Task instructions: Please retype the data in full, exactly as given.

Source texts of formatted documents
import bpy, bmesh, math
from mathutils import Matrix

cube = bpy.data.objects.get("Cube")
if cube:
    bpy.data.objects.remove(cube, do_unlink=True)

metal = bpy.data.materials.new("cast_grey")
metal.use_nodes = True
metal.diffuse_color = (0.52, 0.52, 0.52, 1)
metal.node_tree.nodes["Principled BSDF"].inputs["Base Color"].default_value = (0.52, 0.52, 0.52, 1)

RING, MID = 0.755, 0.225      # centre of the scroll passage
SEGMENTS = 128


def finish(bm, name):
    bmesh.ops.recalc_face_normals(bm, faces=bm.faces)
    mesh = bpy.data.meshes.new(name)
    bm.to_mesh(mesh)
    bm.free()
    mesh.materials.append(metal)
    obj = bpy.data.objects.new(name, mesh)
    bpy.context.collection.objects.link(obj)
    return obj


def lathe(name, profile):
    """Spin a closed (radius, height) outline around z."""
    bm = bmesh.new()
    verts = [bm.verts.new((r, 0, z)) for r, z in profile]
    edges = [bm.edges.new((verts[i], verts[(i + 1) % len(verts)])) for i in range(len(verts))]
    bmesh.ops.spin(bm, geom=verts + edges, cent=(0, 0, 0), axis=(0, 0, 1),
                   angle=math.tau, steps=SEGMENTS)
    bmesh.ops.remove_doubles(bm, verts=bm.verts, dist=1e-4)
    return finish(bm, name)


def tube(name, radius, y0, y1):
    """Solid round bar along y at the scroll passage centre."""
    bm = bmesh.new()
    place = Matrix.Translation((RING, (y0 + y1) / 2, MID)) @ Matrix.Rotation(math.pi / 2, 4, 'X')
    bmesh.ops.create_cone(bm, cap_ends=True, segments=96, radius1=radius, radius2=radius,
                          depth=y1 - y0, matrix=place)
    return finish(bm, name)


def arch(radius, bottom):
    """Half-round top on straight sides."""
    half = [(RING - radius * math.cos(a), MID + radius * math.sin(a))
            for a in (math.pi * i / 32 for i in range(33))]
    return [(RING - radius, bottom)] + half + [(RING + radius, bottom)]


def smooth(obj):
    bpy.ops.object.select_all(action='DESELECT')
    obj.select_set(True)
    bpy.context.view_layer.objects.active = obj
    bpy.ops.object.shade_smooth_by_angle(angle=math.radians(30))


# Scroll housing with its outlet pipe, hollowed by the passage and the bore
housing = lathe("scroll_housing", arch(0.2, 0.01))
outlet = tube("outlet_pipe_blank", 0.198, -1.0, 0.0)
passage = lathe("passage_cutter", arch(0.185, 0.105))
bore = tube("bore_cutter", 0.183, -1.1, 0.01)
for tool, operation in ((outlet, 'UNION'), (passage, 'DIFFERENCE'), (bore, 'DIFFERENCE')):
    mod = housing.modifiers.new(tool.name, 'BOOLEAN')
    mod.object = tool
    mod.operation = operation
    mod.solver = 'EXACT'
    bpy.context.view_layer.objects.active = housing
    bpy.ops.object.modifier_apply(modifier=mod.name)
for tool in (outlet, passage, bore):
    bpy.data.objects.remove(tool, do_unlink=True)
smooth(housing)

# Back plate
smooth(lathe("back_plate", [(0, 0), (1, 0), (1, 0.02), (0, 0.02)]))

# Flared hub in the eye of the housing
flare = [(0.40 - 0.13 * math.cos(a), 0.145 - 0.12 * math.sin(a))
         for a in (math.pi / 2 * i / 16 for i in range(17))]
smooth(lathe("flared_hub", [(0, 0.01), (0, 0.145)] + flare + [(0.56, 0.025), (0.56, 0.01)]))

Result for this exercise:
import bpy, bmesh, math
from mathutils import Matrix

cube = bpy.data.objects.get("Cube")
if cube:
    bpy.data.objects.remove(cube, do_unlink=True)

metal = bpy.data.materials.new("cast_grey")
metal.use_nodes = True
metal.diffuse_color = (0.52, 0.52, 0.52, 1)
metal.node_tree.nodes["Principled BSDF"].inputs["Base Color"].default_value = (0.52, 0.52, 0.52, 1)

RING, MID = 0.755, 0.225      # centre of the scroll passage
SEGMENTS = 128


def finish(bm, name):
    bmesh.ops.recalc_face_normals(bm, faces=bm.faces)
    mesh = bpy.data.meshes.new(name)
    bm.to_mesh(mesh)
    bm.free()
    mesh.materials.append(metal)
    obj = bpy.data.objects.new(name, mesh)
    bpy.context.collection.objects.link(obj)
    return obj


def lathe(name, profile):
    """Spin a closed (radius, height) outline around z."""
    bm = bmesh.new()
    verts = [bm.verts.new((r, 0, z)) for r, z in profile]
    edges = [bm.edges.new((verts[i], verts[(i + 1) % len(verts)])) for i in range(len(verts))]
    bmesh.ops.spin(bm, geom=verts + edges, cent=(0, 0, 0), axis=(0, 0, 1),
                   angle=math.tau, steps=SEGMENTS)
    bmesh.ops.remove_doubles(bm, verts=bm.verts, dist=1e-4)
    return finish(bm, name)


def tube(name, radius, y0, y1):
    """Solid round bar along y at the scroll passage centre."""
    bm = bmesh.new()
    place = Matrix.Translation((RING, (y0 + y1) / 2, MID)) @ Matrix.Rotation(math.pi / 2, 4, 'X')
    bmesh.ops.create_cone(bm, cap_ends=True, segments=96, radius1=radius, radius2=radius,
                          depth=y1 - y0, matrix=place)
    return finish(bm, name)


def arch(radius, bottom):
    """Half-round top on straight sides."""
    half = [(RING - radius * math.cos(a), MID + radius * math.sin(a))
            for a in (math.pi * i / 32 for i in range(33))]
    return [(RING - radius, bottom)] + half + [(RING + radius, bottom)]


def smooth(obj):
    bpy.ops.object.select_all(action='DESELECT')
    obj.select_set(True)
    bpy.context.view_layer.objects.active = obj
    bpy.ops.object.shade_smooth_by_angle(angle=math.radians(30))


# Scroll housing with its outlet pipe, hollowed by the passage and the bore
housing = lathe("scroll_housing", arch(0.2, 0.01))
outlet = tube("outlet_pipe_blank", 0.198, -1.0, 0.0)
passage = lathe("passage_cutter", arch(0.185, 0.105))
bore = tube("bore_cutter", 0.183, -1.1, 0.01)
for tool, operation in ((outlet, 'UNION'), (passage, 'DIFFERENCE'), (bore, 'DIFFERENCE')):
    mod = housing.modifiers.new(tool.name, 'BOOLEAN')
    mod.object = tool
    mod.operation = operation
    mod.solver = 'EXACT'
    bpy.context.view_layer.objects.active = housing
    bpy.ops.object.modifier_apply(modifier=mod.name)
for tool in (outlet, passage, bore):
    bpy.data.objects.remove(tool, do_unlink=True)
smooth(housing)

# Back plate
smooth(lathe("back_plate", [(0, 0), (1, 0), (1, 0.02), (0, 0.02)]))

# Flared hub in the eye of the housing
flare = [(0.40 - 0.13 * math.cos(a), 0.145 - 0.12 * math.sin(a))
         for a in (math.pi / 2 * i / 16 for i in range(17))]
smooth(lathe("flared_hub", [(0, 0.01), (0, 0.145)] + flare + [(0.56, 0.025), (0.56, 0.01)]))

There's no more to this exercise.